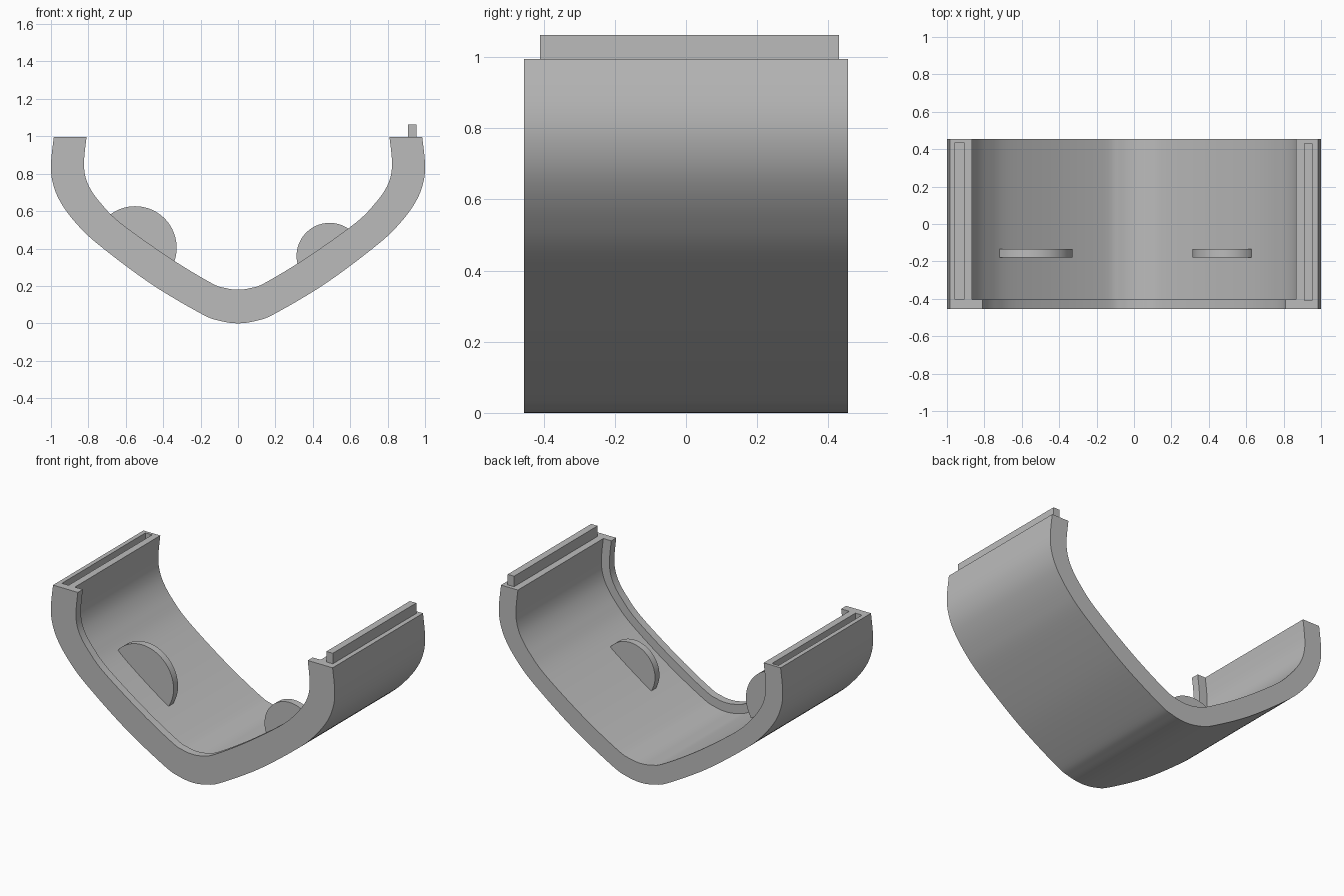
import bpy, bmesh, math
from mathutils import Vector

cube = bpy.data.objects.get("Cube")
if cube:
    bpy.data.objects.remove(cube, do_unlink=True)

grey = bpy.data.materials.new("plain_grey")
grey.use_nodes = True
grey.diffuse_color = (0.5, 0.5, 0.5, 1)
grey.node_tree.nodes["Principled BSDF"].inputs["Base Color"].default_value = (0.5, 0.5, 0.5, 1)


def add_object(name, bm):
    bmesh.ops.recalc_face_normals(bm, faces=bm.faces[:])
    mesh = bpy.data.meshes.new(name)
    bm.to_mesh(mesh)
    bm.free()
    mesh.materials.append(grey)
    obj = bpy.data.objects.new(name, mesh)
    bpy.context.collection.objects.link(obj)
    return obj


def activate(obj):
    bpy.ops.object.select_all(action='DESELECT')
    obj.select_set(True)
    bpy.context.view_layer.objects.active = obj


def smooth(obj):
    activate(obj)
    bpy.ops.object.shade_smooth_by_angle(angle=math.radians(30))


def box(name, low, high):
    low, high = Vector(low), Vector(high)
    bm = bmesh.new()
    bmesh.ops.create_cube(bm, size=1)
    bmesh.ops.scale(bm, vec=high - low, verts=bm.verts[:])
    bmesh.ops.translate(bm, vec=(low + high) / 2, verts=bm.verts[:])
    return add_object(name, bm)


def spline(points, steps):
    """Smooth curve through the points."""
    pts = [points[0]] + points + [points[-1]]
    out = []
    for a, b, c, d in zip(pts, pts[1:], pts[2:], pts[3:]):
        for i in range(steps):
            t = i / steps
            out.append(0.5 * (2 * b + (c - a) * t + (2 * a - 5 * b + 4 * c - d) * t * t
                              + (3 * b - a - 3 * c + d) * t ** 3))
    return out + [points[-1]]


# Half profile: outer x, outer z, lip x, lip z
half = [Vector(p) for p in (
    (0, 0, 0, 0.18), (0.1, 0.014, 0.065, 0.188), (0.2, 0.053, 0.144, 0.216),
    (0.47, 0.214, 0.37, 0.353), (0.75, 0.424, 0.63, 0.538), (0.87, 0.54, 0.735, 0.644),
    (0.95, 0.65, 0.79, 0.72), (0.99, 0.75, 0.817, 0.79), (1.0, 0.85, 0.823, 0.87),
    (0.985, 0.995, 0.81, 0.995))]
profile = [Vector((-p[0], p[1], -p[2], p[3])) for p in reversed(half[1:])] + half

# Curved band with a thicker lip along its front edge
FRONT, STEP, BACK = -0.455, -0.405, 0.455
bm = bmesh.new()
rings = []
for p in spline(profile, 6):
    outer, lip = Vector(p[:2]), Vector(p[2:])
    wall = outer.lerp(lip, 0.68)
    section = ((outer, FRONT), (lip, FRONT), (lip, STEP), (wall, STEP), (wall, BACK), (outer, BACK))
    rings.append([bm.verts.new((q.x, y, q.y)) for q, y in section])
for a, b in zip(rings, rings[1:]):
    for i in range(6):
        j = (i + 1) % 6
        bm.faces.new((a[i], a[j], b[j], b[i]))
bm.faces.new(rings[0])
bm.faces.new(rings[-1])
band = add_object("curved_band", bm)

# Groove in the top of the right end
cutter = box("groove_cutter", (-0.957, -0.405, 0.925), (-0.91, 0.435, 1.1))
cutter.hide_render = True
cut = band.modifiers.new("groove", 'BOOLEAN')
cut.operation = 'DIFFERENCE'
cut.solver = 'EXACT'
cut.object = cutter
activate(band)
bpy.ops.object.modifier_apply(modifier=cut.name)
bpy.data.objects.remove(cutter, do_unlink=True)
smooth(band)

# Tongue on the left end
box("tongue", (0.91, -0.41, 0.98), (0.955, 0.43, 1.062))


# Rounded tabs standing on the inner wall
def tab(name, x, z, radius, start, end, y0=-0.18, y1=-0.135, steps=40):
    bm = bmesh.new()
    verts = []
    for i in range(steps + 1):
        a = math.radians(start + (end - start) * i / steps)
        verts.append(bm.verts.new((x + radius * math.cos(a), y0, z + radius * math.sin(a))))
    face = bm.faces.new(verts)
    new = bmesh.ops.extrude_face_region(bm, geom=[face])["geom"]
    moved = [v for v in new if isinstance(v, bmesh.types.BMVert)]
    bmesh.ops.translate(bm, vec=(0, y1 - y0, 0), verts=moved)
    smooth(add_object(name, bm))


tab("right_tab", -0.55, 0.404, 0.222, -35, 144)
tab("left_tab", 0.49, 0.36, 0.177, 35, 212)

^^^^^^^^

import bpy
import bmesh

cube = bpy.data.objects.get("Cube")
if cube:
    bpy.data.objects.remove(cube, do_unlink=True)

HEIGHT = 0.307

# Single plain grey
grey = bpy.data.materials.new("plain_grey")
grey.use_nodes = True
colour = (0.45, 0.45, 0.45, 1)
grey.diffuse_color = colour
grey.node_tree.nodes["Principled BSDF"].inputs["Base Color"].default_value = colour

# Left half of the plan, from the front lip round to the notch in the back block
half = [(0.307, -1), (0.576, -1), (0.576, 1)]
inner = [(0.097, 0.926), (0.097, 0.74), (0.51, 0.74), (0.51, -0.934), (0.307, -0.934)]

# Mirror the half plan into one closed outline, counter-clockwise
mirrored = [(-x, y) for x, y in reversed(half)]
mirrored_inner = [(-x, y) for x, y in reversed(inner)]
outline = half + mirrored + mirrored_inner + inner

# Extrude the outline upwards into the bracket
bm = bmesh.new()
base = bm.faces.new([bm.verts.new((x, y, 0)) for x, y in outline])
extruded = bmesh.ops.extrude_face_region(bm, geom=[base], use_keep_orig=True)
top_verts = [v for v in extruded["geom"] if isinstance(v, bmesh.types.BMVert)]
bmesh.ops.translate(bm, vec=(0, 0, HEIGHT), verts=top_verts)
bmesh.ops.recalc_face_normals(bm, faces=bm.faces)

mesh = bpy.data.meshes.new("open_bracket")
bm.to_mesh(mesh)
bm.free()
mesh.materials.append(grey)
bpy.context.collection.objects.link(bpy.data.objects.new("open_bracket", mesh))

^^^^^^^^

**Requirement**
In the records above, collect each line with "faces".

**Answer section**
    bmesh.ops.recalc_face_normals(bm, faces=bm.faces[:])
        bm.faces.new((a[i], a[j], b[j], b[i]))
bm.faces.new(rings[0])
bm.faces.new(rings[-1])
    face = bm.faces.new(verts)
base = bm.faces.new([bm.verts.new((x, y, 0)) for x, y in outline])
bmesh.ops.recalc_face_normals(bm, faces=bm.faces)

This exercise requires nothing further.